YOUR OBJECTIVE |
Repeat nothing but the lines below running from the one containing "const outline = [...half.map(([r, w])" to the one containing "const leg = new THREE.Group();". Keep both end lines.

DATA FOR THE TASK |
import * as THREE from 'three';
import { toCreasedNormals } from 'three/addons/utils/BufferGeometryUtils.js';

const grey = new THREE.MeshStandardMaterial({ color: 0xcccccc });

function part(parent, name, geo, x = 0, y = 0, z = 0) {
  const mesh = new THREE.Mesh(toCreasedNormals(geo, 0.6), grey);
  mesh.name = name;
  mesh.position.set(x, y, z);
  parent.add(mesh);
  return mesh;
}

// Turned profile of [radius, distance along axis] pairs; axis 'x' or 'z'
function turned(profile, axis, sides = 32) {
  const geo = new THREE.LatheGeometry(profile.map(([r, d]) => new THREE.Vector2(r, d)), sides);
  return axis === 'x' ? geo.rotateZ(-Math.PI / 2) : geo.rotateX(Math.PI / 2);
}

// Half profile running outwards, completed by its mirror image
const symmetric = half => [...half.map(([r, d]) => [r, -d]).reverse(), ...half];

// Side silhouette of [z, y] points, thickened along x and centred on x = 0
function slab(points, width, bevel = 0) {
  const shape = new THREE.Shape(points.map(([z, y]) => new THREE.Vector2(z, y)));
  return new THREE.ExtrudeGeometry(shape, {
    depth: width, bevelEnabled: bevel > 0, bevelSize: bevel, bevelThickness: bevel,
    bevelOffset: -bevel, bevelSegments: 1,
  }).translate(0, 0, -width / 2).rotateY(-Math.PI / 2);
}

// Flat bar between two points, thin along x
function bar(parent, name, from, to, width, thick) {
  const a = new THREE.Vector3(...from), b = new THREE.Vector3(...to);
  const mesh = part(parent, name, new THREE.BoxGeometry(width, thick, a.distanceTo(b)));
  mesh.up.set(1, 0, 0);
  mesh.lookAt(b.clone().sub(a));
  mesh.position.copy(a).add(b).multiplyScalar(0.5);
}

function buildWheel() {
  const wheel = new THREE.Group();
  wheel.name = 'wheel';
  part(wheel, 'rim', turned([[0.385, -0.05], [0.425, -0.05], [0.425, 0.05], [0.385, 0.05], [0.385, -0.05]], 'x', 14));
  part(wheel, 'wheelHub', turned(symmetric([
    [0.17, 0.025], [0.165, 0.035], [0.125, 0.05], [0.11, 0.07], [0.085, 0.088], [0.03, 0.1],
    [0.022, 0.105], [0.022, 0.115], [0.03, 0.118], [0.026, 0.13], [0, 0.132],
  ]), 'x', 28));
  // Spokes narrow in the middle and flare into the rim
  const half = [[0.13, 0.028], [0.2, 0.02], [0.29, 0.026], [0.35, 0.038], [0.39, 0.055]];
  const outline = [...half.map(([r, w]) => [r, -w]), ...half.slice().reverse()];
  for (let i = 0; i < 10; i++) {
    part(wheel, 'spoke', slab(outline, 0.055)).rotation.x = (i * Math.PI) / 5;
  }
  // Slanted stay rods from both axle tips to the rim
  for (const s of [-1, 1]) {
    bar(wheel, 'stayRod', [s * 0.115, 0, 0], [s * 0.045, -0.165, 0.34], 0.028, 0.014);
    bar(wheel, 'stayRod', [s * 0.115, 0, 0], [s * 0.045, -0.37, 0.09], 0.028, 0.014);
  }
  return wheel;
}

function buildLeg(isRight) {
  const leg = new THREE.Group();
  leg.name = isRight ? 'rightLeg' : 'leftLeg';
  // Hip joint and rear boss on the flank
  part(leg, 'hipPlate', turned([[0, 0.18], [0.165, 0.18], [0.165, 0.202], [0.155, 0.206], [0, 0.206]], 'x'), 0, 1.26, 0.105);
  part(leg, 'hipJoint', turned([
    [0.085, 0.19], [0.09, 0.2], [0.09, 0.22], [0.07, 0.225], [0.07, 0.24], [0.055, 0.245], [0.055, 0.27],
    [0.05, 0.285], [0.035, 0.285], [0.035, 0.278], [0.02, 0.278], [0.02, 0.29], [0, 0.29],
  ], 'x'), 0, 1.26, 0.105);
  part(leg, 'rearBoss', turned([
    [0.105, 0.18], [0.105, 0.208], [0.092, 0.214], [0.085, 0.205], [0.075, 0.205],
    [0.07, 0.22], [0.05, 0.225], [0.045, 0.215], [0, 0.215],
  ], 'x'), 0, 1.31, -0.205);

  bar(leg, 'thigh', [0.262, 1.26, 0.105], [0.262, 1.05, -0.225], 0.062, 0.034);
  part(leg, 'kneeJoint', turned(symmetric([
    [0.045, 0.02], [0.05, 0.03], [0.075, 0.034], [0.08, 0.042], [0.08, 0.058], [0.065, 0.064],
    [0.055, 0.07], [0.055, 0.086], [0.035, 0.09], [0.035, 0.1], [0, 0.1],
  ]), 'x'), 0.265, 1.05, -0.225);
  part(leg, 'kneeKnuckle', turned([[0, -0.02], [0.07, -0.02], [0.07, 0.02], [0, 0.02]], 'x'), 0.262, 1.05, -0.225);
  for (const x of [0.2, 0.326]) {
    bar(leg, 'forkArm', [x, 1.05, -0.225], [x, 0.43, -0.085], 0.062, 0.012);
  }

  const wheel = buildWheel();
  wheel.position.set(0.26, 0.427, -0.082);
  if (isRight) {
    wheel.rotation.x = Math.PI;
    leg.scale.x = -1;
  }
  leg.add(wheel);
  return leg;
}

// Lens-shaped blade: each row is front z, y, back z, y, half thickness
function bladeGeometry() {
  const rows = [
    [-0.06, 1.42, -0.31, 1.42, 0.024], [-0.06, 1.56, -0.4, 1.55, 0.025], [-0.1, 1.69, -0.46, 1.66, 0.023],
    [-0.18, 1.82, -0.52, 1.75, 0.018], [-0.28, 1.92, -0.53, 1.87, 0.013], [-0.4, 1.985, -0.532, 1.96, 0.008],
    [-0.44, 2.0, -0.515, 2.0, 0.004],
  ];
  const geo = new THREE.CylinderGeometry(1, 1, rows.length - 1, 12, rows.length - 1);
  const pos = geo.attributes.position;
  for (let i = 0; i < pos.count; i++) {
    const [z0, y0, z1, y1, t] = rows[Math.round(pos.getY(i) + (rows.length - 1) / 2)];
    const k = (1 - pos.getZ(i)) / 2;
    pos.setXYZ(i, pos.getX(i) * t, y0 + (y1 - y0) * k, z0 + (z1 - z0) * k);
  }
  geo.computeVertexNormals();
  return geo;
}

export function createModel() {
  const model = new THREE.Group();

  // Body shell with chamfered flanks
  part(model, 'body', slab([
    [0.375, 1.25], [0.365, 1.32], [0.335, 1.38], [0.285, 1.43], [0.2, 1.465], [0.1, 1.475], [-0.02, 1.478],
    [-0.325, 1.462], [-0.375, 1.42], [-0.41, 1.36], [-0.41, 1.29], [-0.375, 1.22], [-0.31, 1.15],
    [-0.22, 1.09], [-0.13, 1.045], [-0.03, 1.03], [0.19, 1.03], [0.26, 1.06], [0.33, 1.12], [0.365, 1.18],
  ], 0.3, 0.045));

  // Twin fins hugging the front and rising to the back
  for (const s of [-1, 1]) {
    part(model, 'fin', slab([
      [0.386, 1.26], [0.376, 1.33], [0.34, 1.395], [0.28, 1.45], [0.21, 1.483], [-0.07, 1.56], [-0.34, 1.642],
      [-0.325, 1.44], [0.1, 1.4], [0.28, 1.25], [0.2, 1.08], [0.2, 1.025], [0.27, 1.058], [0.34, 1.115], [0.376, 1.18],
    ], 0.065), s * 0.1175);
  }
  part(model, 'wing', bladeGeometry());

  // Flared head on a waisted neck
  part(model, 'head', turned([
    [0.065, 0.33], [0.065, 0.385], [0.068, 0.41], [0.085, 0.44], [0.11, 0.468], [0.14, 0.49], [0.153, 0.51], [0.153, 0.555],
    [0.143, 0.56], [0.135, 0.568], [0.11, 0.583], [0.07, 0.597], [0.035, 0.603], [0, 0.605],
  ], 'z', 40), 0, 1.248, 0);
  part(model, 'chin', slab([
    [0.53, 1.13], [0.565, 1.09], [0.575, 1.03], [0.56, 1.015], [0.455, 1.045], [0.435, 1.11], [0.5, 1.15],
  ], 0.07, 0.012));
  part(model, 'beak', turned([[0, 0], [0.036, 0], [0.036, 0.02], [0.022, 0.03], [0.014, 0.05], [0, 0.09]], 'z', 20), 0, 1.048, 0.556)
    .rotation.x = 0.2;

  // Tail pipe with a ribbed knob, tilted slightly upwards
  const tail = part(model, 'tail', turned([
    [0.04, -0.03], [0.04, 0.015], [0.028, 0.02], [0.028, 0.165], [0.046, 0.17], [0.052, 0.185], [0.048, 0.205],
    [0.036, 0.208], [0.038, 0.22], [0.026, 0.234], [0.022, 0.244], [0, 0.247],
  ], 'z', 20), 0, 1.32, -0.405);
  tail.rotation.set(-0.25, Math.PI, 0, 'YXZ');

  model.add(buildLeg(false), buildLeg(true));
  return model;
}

SOLUTION FOR THIS EXERCISE |
  const outline = [...half.map(([r, w]) => [r, -w]), ...half.slice().reverse()];
  for (let i = 0; i < 10; i++) {
    part(wheel, 'spoke', slab(outline, 0.055)).rotation.x = (i * Math.PI) / 5;
  }
  // Slanted stay rods from both axle tips to the rim
  for (const s of [-1, 1]) {
    bar(wheel, 'stayRod', [s * 0.115, 0, 0], [s * 0.045, -0.165, 0.34], 0.028, 0.014);
    bar(wheel, 'stayRod', [s * 0.115, 0, 0], [s * 0.045, -0.37, 0.09], 0.028, 0.014);
  }
  return wheel;
}

function buildLeg(isRight) {
  const leg = new THREE.Group();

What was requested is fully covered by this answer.